French people are sometimes viewed by foreigners as being overly stuck up, pinched, coincés, as the French would say – and when you have a word for it, it must be true… right?
I understand where the stereotype comes from; Parisians, for all their virtues, are not the smiliest bunch, especially in comparison to the Americans who are often casting aspersions. But it’s not a fair judgement to make, especially when one considers the residents of the south of France, who are willing and ready to throw a party at a moment’s notice, whatever the reason. At least, that’s the impression I got at the annual Fête de l’Abricot in Rivesaltes.

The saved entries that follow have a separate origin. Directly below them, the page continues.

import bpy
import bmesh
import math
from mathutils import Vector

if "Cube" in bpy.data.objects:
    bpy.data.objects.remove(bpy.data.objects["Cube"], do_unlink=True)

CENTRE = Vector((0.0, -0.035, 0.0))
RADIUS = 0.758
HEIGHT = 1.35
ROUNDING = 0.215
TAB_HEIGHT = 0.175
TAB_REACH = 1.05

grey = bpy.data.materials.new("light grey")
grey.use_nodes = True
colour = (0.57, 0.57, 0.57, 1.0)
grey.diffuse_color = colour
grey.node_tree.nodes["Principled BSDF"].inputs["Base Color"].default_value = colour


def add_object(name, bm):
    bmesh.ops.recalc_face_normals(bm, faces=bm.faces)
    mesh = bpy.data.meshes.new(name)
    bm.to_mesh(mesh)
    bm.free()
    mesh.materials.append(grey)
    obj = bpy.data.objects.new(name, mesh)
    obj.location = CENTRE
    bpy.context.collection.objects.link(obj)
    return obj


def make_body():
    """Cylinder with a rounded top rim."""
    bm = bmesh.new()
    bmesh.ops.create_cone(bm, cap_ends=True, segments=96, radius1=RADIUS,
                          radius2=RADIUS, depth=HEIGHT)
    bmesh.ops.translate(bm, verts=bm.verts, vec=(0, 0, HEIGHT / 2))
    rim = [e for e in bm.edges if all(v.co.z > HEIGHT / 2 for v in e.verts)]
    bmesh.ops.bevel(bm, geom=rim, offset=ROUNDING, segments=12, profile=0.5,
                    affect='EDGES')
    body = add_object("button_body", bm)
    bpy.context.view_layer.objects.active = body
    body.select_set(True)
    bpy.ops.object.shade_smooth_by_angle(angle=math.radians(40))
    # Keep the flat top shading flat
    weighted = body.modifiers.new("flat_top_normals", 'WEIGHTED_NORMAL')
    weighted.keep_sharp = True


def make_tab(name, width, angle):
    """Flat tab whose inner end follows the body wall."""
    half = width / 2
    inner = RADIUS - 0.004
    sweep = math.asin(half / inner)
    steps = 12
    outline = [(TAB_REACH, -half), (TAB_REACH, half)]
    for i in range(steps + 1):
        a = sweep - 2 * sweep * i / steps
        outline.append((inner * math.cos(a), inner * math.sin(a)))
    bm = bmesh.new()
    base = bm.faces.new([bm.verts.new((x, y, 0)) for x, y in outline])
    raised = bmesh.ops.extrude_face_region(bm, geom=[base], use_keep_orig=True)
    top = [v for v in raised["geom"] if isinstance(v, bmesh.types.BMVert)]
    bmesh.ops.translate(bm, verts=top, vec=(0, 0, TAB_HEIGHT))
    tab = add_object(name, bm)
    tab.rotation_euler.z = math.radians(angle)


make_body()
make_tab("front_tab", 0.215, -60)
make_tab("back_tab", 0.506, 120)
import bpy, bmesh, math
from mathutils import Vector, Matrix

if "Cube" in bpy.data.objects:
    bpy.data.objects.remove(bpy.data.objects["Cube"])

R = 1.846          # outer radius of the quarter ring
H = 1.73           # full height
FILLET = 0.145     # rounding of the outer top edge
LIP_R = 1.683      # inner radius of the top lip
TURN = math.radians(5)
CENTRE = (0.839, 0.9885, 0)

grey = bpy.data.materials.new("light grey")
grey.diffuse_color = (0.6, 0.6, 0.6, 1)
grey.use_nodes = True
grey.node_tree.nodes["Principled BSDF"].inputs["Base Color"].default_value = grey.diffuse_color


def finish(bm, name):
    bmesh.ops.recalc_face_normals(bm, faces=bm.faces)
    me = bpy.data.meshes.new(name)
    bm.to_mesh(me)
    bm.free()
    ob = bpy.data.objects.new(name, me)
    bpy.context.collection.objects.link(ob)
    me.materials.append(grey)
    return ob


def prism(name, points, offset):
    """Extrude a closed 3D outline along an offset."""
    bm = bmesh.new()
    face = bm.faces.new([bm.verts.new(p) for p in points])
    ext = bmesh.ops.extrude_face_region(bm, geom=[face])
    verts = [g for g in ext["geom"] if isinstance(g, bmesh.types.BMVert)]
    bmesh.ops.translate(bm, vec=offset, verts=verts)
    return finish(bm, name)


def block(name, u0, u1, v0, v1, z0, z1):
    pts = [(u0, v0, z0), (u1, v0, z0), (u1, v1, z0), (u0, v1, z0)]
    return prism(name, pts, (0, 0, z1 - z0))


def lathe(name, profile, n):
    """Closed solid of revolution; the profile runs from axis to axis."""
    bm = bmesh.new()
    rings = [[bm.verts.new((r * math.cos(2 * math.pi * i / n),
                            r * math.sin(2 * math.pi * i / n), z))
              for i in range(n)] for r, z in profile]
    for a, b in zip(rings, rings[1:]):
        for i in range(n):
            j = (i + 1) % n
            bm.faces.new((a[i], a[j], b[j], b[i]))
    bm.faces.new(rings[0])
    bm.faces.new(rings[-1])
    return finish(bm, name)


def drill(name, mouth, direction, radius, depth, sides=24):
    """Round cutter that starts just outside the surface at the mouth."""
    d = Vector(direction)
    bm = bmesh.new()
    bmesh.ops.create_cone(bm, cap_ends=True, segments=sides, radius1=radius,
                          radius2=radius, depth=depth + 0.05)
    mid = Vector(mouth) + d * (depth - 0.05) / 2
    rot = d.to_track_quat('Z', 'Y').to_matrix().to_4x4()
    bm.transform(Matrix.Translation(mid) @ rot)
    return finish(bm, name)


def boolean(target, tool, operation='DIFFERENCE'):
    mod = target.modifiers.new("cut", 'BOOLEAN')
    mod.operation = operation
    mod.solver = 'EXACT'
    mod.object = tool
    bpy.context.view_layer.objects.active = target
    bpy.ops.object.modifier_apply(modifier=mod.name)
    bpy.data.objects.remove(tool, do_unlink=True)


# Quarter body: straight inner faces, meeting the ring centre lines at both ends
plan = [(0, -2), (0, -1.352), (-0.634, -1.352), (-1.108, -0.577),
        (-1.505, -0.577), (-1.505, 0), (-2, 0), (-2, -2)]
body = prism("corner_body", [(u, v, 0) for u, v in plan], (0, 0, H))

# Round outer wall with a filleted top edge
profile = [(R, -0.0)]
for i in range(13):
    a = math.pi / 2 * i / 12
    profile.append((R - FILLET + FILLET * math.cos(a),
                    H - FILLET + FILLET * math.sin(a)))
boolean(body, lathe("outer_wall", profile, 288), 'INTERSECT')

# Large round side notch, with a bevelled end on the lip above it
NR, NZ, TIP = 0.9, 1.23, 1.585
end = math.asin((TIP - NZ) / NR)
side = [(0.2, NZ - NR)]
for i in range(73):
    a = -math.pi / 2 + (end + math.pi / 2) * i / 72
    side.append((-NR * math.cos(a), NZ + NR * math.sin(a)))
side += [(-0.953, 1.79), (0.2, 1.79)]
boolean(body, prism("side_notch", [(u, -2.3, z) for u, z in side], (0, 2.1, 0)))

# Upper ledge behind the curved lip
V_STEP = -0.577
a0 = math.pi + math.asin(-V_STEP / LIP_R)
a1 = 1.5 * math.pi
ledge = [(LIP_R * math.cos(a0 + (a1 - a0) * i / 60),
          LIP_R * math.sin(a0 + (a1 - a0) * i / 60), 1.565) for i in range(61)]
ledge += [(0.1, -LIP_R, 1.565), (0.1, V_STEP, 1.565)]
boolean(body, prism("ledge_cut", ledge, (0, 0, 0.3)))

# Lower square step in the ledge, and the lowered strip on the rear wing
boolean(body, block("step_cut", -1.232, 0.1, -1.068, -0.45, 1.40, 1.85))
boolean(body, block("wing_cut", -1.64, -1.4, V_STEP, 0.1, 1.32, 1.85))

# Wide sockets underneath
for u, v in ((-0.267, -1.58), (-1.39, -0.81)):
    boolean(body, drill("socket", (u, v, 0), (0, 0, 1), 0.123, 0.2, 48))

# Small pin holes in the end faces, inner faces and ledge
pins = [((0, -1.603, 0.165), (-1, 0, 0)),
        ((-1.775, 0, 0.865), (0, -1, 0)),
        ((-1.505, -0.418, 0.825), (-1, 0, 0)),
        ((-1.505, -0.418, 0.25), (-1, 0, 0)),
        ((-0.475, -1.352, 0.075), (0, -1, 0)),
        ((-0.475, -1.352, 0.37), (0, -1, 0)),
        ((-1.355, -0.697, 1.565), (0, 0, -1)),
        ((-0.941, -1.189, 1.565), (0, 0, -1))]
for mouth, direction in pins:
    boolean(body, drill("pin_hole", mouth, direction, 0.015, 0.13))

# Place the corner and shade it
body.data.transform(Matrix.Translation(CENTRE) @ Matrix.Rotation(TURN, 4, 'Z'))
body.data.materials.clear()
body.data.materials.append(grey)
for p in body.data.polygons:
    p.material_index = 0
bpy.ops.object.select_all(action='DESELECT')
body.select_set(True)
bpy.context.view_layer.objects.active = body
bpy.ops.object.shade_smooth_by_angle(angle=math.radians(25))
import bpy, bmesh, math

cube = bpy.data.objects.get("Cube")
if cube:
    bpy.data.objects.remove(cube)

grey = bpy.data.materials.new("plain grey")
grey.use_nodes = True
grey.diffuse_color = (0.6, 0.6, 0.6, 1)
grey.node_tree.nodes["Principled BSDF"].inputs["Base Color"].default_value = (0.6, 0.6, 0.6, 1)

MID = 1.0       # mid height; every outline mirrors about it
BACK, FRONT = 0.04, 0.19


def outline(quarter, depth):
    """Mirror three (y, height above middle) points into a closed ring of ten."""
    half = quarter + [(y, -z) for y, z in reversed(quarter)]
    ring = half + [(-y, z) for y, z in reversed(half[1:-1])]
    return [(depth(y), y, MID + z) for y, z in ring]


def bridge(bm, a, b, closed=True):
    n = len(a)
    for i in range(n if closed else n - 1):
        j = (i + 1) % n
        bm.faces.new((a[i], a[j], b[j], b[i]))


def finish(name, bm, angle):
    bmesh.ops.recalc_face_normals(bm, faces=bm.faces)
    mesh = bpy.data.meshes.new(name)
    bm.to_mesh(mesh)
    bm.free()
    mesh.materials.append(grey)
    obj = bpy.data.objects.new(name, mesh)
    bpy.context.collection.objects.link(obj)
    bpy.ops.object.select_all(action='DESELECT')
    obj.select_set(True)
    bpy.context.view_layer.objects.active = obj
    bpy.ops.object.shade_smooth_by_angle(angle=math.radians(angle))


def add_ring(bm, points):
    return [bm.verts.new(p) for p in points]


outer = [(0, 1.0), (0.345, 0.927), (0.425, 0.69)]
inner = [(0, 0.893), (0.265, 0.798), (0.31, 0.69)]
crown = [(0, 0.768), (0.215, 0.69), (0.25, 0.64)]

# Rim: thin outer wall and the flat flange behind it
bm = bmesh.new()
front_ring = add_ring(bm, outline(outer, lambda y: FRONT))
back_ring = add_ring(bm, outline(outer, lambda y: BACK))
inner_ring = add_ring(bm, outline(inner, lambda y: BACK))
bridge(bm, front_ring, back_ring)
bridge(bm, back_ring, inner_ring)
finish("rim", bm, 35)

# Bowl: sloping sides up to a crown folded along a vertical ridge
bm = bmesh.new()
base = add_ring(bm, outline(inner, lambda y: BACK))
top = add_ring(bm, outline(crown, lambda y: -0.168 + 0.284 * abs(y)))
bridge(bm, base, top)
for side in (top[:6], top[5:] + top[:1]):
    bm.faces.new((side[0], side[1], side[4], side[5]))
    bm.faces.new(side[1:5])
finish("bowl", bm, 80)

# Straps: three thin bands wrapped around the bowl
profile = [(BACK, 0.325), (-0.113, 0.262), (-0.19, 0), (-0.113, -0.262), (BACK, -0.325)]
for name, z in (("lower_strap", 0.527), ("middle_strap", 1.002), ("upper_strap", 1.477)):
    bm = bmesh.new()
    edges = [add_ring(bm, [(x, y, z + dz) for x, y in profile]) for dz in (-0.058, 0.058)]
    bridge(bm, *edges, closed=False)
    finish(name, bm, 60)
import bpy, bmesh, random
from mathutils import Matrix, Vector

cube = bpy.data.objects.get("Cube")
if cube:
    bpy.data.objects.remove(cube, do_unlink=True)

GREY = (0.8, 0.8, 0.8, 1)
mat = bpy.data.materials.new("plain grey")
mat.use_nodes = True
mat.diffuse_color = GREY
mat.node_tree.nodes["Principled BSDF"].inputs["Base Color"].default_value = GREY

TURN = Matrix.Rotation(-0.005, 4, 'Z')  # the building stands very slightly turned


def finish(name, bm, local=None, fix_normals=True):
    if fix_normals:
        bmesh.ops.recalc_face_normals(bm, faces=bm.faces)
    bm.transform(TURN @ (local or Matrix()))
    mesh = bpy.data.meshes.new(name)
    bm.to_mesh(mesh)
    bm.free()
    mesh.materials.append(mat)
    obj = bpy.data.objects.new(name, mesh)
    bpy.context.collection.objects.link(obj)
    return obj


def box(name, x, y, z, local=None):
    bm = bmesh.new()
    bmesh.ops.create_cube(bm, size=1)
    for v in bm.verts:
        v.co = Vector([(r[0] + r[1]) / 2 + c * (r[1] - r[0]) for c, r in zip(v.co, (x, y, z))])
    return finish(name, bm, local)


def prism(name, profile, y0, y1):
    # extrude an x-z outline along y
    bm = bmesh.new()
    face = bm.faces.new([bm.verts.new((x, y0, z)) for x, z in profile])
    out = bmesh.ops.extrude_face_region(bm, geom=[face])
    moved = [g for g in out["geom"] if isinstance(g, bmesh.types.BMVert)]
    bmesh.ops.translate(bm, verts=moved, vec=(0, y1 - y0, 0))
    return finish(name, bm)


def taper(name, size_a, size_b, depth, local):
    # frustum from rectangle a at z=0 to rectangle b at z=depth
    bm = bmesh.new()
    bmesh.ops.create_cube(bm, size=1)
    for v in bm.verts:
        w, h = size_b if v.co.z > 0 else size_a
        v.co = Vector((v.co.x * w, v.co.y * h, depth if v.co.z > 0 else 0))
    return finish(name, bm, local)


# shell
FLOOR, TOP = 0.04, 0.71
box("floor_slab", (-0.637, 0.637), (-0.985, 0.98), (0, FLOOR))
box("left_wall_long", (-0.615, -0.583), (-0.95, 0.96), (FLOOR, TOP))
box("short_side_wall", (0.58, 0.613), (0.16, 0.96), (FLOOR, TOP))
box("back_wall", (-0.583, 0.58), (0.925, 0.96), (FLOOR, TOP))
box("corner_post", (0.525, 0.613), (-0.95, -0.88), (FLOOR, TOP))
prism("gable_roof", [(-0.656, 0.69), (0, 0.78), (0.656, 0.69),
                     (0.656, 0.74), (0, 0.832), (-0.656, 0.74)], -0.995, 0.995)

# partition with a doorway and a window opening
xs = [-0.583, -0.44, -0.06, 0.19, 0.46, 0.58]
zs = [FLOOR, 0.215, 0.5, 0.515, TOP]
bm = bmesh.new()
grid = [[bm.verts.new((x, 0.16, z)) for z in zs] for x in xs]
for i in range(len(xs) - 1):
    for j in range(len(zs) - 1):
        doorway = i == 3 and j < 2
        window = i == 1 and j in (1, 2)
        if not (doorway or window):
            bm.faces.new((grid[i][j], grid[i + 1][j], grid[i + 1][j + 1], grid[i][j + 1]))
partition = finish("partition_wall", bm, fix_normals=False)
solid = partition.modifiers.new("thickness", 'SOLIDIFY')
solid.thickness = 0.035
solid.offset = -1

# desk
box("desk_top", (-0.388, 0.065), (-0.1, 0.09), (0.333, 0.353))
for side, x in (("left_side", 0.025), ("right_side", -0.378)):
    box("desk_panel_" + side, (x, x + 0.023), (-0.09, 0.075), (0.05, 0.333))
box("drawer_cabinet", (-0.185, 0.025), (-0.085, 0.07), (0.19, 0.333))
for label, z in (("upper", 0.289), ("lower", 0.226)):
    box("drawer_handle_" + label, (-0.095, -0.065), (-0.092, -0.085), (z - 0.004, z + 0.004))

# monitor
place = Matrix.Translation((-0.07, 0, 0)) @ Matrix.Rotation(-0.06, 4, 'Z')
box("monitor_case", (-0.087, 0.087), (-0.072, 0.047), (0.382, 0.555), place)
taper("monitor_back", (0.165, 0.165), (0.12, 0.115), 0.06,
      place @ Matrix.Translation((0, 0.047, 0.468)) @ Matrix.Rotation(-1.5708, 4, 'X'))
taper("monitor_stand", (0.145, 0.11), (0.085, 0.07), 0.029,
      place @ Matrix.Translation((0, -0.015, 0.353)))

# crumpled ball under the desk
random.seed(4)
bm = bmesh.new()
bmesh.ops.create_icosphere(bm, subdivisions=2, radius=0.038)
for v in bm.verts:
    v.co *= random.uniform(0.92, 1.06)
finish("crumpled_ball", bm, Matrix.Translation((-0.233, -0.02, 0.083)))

Apricots are everywhere in July in the south, with giant crates being sold on the side of the road at ridiculously low prices. People stock up and head home to make jam, so that apricot season can last them all year. But when it’s finally time, once again, for the soft fruit to be eaten out of hand with reckless abandon, the good people of Rivesaltes throw a party.
The mid-July Fête de l’Abricot combines the very best of farmer’s markets, county fairs and barbecues. Stalls pop up selling homemade jams and pies; grillmasters prepare sausages in half-baguettes and plastic cups of local wine and Abricotade — a drink made of sweet white wine and apricots. I grab a sandwich and join the assembly of people positioned before a platform, waiting for I’m not quite sure what to transpire.
People slowly begin to fill the dozen-or-so seats in front of a giant table, and an emcee stands before them. Crates of apricots are loaded onto the stage. Oh… I see.
The Fête de l’Abricot’s version of a hot-dog eating contest involves the contestants ingesting as many apricots as they can in ninety seconds. When the winner stands, he is weighed… and given his weight in apricots as a prize.